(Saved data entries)
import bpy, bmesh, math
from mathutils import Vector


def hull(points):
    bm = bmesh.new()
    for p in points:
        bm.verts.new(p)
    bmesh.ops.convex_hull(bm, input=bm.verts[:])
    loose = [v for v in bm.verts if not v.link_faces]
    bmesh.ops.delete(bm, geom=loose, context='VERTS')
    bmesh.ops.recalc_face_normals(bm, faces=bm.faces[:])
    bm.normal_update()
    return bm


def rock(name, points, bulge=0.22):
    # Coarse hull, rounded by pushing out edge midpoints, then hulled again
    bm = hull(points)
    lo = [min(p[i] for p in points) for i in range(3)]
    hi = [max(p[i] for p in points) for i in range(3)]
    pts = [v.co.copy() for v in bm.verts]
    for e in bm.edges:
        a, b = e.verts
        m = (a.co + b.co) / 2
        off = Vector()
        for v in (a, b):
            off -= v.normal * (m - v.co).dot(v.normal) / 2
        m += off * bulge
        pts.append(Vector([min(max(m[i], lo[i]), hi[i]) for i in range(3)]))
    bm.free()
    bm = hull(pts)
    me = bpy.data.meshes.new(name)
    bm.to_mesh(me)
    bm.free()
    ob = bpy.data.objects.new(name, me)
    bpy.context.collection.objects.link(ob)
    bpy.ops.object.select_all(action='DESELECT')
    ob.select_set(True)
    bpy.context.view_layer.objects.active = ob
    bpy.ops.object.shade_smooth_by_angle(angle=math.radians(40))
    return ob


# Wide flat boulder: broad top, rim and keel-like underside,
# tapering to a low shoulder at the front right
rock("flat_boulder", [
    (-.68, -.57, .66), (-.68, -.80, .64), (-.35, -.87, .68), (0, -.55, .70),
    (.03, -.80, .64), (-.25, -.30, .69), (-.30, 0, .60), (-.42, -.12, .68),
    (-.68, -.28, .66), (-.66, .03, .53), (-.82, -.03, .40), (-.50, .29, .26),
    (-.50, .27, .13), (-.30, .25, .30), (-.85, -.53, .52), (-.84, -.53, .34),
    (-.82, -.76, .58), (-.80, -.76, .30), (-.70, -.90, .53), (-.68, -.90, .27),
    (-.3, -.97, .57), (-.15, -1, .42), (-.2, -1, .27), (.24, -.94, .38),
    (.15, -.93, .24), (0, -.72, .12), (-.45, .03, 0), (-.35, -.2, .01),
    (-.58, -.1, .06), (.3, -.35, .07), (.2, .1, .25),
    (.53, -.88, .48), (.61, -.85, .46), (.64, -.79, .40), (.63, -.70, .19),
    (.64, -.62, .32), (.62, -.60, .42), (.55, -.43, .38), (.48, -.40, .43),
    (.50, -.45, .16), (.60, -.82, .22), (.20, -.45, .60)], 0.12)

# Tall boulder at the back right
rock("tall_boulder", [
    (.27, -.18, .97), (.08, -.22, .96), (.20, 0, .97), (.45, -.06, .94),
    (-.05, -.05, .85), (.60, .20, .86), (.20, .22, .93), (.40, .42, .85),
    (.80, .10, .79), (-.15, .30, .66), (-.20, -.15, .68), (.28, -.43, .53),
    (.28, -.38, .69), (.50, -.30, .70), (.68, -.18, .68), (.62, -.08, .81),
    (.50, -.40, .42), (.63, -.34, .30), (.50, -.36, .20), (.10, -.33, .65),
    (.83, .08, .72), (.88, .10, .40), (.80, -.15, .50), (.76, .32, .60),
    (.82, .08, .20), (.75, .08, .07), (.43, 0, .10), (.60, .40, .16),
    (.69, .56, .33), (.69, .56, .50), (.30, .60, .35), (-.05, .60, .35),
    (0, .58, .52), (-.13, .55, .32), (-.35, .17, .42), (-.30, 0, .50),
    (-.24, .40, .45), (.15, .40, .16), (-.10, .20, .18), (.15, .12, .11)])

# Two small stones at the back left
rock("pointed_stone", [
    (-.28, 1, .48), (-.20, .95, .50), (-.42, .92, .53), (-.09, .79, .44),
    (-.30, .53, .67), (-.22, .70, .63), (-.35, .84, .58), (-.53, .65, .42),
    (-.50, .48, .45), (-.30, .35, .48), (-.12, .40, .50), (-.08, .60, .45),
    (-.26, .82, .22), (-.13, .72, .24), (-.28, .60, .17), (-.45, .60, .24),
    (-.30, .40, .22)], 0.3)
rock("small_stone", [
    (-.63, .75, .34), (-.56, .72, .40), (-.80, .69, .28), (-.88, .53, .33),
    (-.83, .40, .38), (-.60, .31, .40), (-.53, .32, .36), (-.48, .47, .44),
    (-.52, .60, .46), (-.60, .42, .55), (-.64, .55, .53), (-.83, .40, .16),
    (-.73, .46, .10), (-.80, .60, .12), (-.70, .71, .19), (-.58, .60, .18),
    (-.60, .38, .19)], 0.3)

● **THE TASK**
Which lines of the data hold the string "import"? Return each of them.

● **OUTPUT FOR THIS EXERCISE**
import bpy, bmesh, math
from mathutils import Vector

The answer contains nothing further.